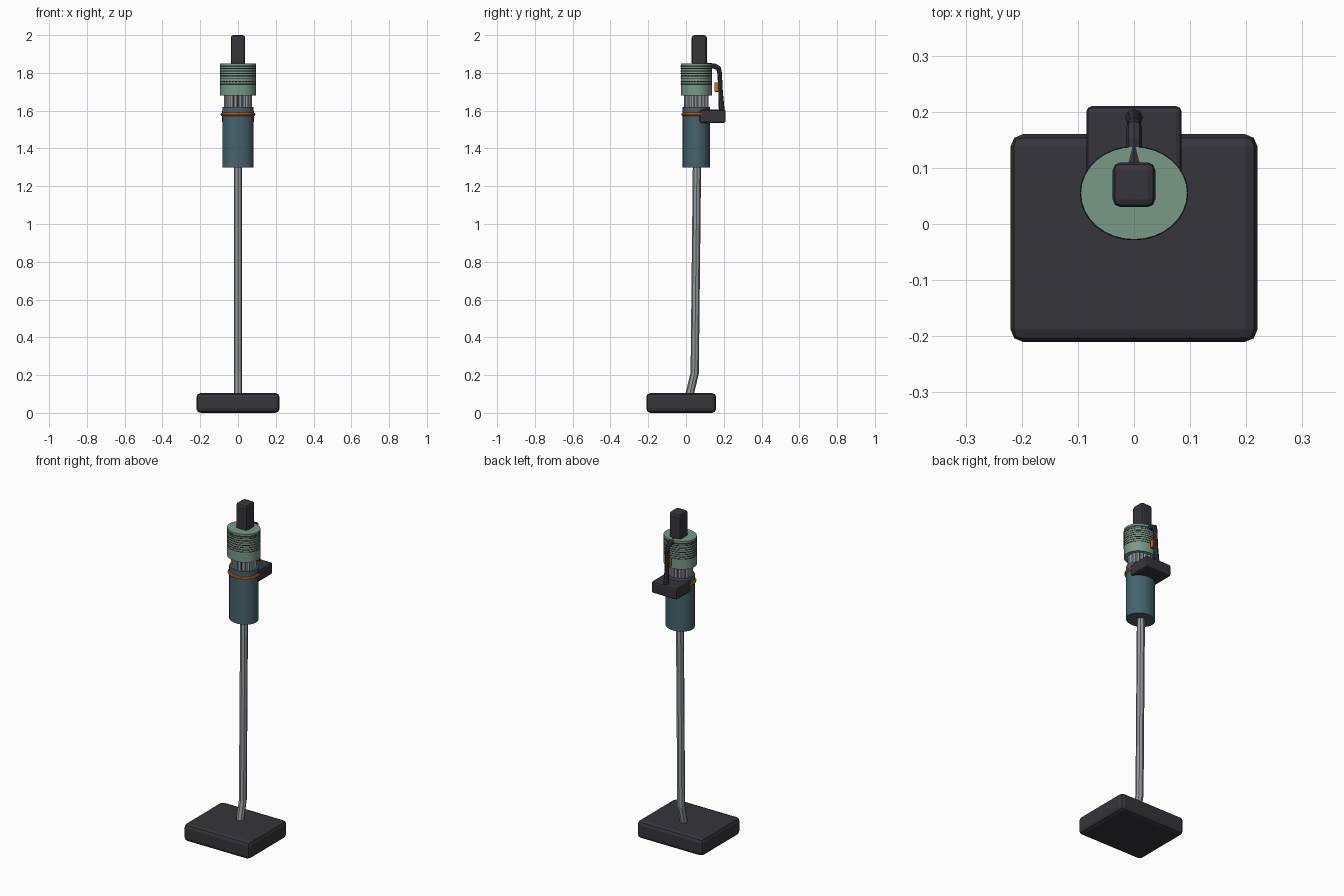
import bpy
import math

cube = bpy.data.objects.get("Cube")
if cube:
    bpy.data.objects.remove(cube, do_unlink=True)

CY = 0.055       # depth of the motor unit axis
SQUASH = 0.87    # the motor unit is oval


def material(name, rgb):
    mat = bpy.data.materials.new(name)
    mat.use_nodes = True
    mat.diffuse_color = (*rgb, 1)
    mat.node_tree.nodes["Principled BSDF"].inputs["Base Color"].default_value = (*rgb, 1)
    return mat


charcoal = material("charcoal", (0.036, 0.035, 0.044))
teal = material("teal", (0.06, 0.125, 0.15))
green = material("sage green", (0.19, 0.32, 0.245))
steel = material("steel grey", (0.3, 0.33, 0.35))
silver = material("pale silver", (0.52, 0.53, 0.56))
orange = material("orange", (0.62, 0.14, 0.015))


def finish(name, mat, smooth=True):
    obj = bpy.context.object
    obj.name = name
    obj.data.materials.append(mat)
    if smooth:
        bpy.ops.object.shade_smooth_by_angle(angle=math.radians(35))
    return obj


def block(name, mat, x, y, z, bevel):
    """Bevelled box with half width x and (low, high) ranges y and z."""
    bpy.ops.mesh.primitive_cube_add(size=1, location=(0, sum(y) / 2, sum(z) / 2))
    obj = bpy.context.object
    obj.scale = (2 * x, y[1] - y[0], z[1] - z[0])
    bpy.ops.object.transform_apply(location=False, rotation=False)
    mod = obj.modifiers.new("bevel", "BEVEL")
    mod.width = bevel
    mod.segments = 2
    return finish(name, mat, False)


def drum(name, mat, radius, low, high):
    bpy.ops.mesh.primitive_cylinder_add(vertices=32, radius=radius, depth=high - low,
                                        location=(0, CY, (low + high) / 2))
    bpy.context.object.scale.y = SQUASH
    return finish(name, mat)


def ring(name, mat, radius, thick, z):
    bpy.ops.mesh.primitive_torus_add(major_segments=40, minor_segments=8, major_radius=radius,
                                     minor_radius=thick, location=(0, CY, z))
    bpy.context.object.scale.y = SQUASH
    return finish(name, mat)


def tube(name, mat, points):
    """Eight-sided tube through (y, z, radius) points."""
    curve = bpy.data.curves.new(name, "CURVE")
    curve.dimensions = "3D"
    curve.bevel_depth = 1
    curve.bevel_resolution = 2
    curve.use_fill_caps = True
    line = curve.splines.new("POLY")
    line.points.add(len(points) - 1)
    for p, (y, z, r) in zip(line.points, points):
        p.co = (0, y, z, 1)
        p.radius = r
    line.use_smooth = False
    obj = bpy.data.objects.new(name, curve)
    bpy.context.collection.objects.link(obj)
    curve.materials.append(mat)


# Floor head and wand
block("floor_head", charcoal, 0.22, (-0.21, 0.16), (0, 0.105), 0.022)
tube("wand", steel, [(0.012, 0.07, 0.022), (0.046, 0.21, 0.022), (0.058, 1.31, 0.022)])

# Dust bin with its accent ring
drum("dust_bin", teal, 0.083, 1.3, 1.62)
ring("accent_ring", orange, 0.083, 0.009, 1.58)

# Cyclone section: silver ribs around a dark core
drum("cyclone_core", charcoal, 0.064, 1.61, 1.69)
RIBS = 18
for i in range(RIBS):
    a = math.tau * i / RIBS
    bpy.ops.mesh.primitive_cylinder_add(
        vertices=8, radius=0.0095, depth=0.07,
        location=(0.064 * math.cos(a), CY + 0.064 * SQUASH * math.sin(a), 1.65))
    finish(f"cyclone_rib_{i + 1}", silver)

# Motor housing with vent rings
drum("motor_housing", green, 0.095, 1.68, 1.85)
for i in range(7):
    ring(f"vent_ring_{i + 1}", charcoal, 0.0935, 0.003, 1.742 + i * 0.0135)
drum("vent_band", charcoal, 0.096, 1.83, 1.839)

# Top filter block
block("top_block", charcoal, 0.038, (0.03, 0.11), (1.84, 2), 0.014)

# Rear grip, battery and trigger
tube("grip", charcoal, [(0.1, 1.84, 0.015), (0.15, 1.836, 0.014), (0.172, 1.825, 0.014),
                        (0.178, 1.8, 0.012), (0.183, 1.7, 0.012), (0.19, 1.59, 0.016)])
block("battery", charcoal, 0.085, (0.07, 0.21), (1.535, 1.605), 0.01)
block("trigger", orange, 0.011, (0.15, 0.172), (1.7, 1.75), 0.004)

——

> **Problem description**: Since the listing holds pictures, return everything else in it exactly and omit those.

> **Finished task**:
import bpy
import math

cube = bpy.data.objects.get("Cube")
if cube:
    bpy.data.objects.remove(cube, do_unlink=True)

CY = 0.055       # depth of the motor unit axis
SQUASH = 0.87    # the motor unit is oval


def material(name, rgb):
    mat = bpy.data.materials.new(name)
    mat.use_nodes = True
    mat.diffuse_color = (*rgb, 1)
    mat.node_tree.nodes["Principled BSDF"].inputs["Base Color"].default_value = (*rgb, 1)
    return mat


charcoal = material("charcoal", (0.036, 0.035, 0.044))
teal = material("teal", (0.06, 0.125, 0.15))
green = material("sage green", (0.19, 0.32, 0.245))
steel = material("steel grey", (0.3, 0.33, 0.35))
silver = material("pale silver", (0.52, 0.53, 0.56))
orange = material("orange", (0.62, 0.14, 0.015))


def finish(name, mat, smooth=True):
    obj = bpy.context.object
    obj.name = name
    obj.data.materials.append(mat)
    if smooth:
        bpy.ops.object.shade_smooth_by_angle(angle=math.radians(35))
    return obj


def block(name, mat, x, y, z, bevel):
    """Bevelled box with half width x and (low, high) ranges y and z."""
    bpy.ops.mesh.primitive_cube_add(size=1, location=(0, sum(y) / 2, sum(z) / 2))
    obj = bpy.context.object
    obj.scale = (2 * x, y[1] - y[0], z[1] - z[0])
    bpy.ops.object.transform_apply(location=False, rotation=False)
    mod = obj.modifiers.new("bevel", "BEVEL")
    mod.width = bevel
    mod.segments = 2
    return finish(name, mat, False)


def drum(name, mat, radius, low, high):
    bpy.ops.mesh.primitive_cylinder_add(vertices=32, radius=radius, depth=high - low,
                                        location=(0, CY, (low + high) / 2))
    bpy.context.object.scale.y = SQUASH
    return finish(name, mat)


def ring(name, mat, radius, thick, z):
    bpy.ops.mesh.primitive_torus_add(major_segments=40, minor_segments=8, major_radius=radius,
                                     minor_radius=thick, location=(0, CY, z))
    bpy.context.object.scale.y = SQUASH
    return finish(name, mat)


def tube(name, mat, points):
    """Eight-sided tube through (y, z, radius) points."""
    curve = bpy.data.curves.new(name, "CURVE")
    curve.dimensions = "3D"
    curve.bevel_depth = 1
    curve.bevel_resolution = 2
    curve.use_fill_caps = True
    line = curve.splines.new("POLY")
    line.points.add(len(points) - 1)
    for p, (y, z, r) in zip(line.points, points):
        p.co = (0, y, z, 1)
        p.radius = r
    line.use_smooth = False
    obj = bpy.data.objects.new(name, curve)
    bpy.context.collection.objects.link(obj)
    curve.materials.append(mat)


# Floor head and wand
block("floor_head", charcoal, 0.22, (-0.21, 0.16), (0, 0.105), 0.022)
tube("wand", steel, [(0.012, 0.07, 0.022), (0.046, 0.21, 0.022), (0.058, 1.31, 0.022)])

# Dust bin with its accent ring
drum("dust_bin", teal, 0.083, 1.3, 1.62)
ring("accent_ring", orange, 0.083, 0.009, 1.58)

# Cyclone section: silver ribs around a dark core
drum("cyclone_core", charcoal, 0.064, 1.61, 1.69)
RIBS = 18
for i in range(RIBS):
    a = math.tau * i / RIBS
    bpy.ops.mesh.primitive_cylinder_add(
        vertices=8, radius=0.0095, depth=0.07,
        location=(0.064 * math.cos(a), CY + 0.064 * SQUASH * math.sin(a), 1.65))
    finish(f"cyclone_rib_{i + 1}", silver)

# Motor housing with vent rings
drum("motor_housing", green, 0.095, 1.68, 1.85)
for i in range(7):
    ring(f"vent_ring_{i + 1}", charcoal, 0.0935, 0.003, 1.742 + i * 0.0135)
drum("vent_band", charcoal, 0.096, 1.83, 1.839)

# Top filter block
block("top_block", charcoal, 0.038, (0.03, 0.11), (1.84, 2), 0.014)

# Rear grip, battery and trigger
tube("grip", charcoal, [(0.1, 1.84, 0.015), (0.15, 1.836, 0.014), (0.172, 1.825, 0.014),
                        (0.178, 1.8, 0.012), (0.183, 1.7, 0.012), (0.19, 1.59, 0.016)])
block("battery", charcoal, 0.085, (0.07, 0.21), (1.535, 1.605), 0.01)
block("trigger", orange, 0.011, (0.15, 0.172), (1.7, 1.75), 0.004)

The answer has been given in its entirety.